Colorado’s monsoon season is over. Summer rains were ‘hit and miss,’ and a warm, dry fall could be ahead

Veronica Penney/CPR News

Colorado had a “hit and miss” monsoon season despite summer rainstorms that brought periods of intense rainfall and flash flooding to parts of the state, said Zach Hiris, a meteorologist with the National Weather Service’s Boulder office.

Much of southern Colorado and the Front Range recorded bursts of heavy rainfall in recent months. Still, the rains recorded during June through August — the period that typically marks the monsoon “season” — were much more mixed in other parts of the state, Hiris said.

Pockets of below-normal seasonal precipitation were recorded near Grand Junction and the Utah border, as well as areas near Glenwood Springs and Pueblo, data from the National Oceanic and Atmospheric Administration that compares precipitation patterns to normal averages recorded from 1991-2020 show.
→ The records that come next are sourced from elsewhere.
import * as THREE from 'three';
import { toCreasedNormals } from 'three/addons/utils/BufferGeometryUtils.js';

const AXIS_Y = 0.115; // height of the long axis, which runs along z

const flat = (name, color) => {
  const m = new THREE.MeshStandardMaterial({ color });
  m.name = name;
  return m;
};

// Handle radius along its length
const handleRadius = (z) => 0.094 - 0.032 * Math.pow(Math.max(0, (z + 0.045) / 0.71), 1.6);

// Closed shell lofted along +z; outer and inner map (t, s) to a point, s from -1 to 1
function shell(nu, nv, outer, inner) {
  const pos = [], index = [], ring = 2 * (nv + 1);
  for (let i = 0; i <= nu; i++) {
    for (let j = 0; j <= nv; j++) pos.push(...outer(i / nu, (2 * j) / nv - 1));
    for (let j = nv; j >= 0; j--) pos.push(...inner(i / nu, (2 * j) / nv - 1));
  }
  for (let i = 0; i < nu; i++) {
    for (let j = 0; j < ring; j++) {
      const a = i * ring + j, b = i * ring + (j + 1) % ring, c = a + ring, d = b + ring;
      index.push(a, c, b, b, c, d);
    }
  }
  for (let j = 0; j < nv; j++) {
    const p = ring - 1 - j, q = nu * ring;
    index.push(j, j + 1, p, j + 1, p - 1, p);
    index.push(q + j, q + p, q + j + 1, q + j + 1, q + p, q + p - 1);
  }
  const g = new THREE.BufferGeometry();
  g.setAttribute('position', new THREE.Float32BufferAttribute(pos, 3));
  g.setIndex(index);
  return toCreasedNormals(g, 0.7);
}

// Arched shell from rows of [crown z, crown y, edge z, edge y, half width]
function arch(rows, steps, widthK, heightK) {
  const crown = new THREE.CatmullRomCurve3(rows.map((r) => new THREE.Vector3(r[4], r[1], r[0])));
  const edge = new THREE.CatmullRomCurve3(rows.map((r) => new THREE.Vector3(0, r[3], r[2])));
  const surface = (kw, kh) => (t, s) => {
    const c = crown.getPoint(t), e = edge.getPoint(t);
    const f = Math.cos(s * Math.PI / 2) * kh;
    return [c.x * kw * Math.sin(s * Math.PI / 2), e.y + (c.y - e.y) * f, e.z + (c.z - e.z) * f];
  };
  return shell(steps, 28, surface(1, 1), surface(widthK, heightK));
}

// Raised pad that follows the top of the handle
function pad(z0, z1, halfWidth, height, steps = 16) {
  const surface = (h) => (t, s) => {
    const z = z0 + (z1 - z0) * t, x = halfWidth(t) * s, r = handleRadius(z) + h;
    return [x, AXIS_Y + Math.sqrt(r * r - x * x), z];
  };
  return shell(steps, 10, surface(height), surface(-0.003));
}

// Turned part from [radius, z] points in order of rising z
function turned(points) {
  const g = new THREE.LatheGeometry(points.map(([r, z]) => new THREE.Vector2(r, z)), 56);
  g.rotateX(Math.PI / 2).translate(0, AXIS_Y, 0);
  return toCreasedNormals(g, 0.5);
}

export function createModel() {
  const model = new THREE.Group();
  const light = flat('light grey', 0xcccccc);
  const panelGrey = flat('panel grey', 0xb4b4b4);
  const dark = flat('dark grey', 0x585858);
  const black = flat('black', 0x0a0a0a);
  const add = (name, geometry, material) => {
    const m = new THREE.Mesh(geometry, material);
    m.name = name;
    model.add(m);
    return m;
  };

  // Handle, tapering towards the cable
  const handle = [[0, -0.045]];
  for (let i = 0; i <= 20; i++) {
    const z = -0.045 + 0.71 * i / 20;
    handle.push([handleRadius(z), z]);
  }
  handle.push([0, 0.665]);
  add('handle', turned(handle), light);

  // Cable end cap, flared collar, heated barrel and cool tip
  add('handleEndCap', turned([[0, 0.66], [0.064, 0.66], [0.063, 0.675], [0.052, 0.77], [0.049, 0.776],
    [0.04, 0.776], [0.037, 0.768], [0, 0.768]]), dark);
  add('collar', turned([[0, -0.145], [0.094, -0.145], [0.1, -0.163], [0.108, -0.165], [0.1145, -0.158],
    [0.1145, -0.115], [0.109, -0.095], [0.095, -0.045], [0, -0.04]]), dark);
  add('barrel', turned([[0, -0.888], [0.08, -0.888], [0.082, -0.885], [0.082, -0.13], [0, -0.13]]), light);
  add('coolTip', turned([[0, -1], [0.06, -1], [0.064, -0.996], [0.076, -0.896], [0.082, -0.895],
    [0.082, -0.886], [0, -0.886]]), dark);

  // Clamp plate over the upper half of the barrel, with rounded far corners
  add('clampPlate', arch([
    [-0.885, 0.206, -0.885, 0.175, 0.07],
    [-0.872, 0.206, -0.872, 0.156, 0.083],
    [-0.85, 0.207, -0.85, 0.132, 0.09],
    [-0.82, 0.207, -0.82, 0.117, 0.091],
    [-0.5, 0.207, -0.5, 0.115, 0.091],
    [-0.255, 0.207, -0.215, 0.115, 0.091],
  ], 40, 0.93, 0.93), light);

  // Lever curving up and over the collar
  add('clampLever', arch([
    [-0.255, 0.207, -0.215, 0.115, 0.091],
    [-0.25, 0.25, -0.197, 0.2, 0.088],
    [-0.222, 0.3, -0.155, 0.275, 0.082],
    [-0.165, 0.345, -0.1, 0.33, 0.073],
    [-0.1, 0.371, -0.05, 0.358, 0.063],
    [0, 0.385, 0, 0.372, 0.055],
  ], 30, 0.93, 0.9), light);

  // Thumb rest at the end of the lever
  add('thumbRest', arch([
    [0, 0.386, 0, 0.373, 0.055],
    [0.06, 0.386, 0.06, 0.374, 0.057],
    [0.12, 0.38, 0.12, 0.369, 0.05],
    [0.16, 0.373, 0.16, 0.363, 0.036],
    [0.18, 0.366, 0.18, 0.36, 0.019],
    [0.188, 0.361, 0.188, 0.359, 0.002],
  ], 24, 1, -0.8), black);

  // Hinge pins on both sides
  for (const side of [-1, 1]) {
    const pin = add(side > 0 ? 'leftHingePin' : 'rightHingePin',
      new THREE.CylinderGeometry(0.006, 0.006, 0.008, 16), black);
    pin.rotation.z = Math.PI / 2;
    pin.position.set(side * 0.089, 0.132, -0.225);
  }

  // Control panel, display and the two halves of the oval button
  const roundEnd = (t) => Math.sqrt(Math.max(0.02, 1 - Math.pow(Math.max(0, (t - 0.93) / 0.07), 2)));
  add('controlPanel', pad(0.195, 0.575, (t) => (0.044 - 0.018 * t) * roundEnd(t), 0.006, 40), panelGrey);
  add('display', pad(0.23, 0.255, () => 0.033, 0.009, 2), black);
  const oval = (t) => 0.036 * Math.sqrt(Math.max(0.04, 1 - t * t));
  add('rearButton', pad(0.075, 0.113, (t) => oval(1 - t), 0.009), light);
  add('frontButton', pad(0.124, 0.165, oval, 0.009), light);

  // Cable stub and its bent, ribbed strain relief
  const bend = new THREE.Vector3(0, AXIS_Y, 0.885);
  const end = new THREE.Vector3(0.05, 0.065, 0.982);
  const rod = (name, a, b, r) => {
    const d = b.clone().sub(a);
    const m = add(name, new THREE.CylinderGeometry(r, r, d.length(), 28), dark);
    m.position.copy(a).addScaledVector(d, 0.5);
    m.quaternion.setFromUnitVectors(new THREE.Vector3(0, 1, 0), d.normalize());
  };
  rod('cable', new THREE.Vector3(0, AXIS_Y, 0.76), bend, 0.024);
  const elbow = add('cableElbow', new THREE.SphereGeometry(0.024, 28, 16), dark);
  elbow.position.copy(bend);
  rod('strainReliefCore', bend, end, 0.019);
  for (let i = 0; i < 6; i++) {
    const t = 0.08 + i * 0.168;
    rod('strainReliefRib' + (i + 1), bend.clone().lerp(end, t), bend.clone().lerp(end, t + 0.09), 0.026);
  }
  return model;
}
The data show that the summer monsoon moisture also largely evaded the entire northeastern corner of Colorado, where some of the state’s worst drought conditions are concentrated. Despite frequent deluges in the southern part of the state, Colorado Springs, Pueblo and other cities along the southern Interstate 25 corridor have received slightly below-average precipitation so far this year. 

The timing and amount of monsoon rainfall are crucial to the overall health of the water system in Colorado and other western states. Monsoon rains have become less reliable and less effective due to climate change and its effects on snowpack, soil moisture and other elements of the water cycle.

Hiris said Colorado’s monsoon rains dampened the most dangerous wildfire conditions through the summer months, but seasonal climate models from the National Weather Service’s Climate Prediction Center suggest the state is in for a drier, warmer September, October and November. But he stressed that those models have a lot more uncertainty than short-term forecasts.

“When we get into those fall seasons, it really just takes one or two good storms to either put us above normal or keep us below normal for the season,” he said.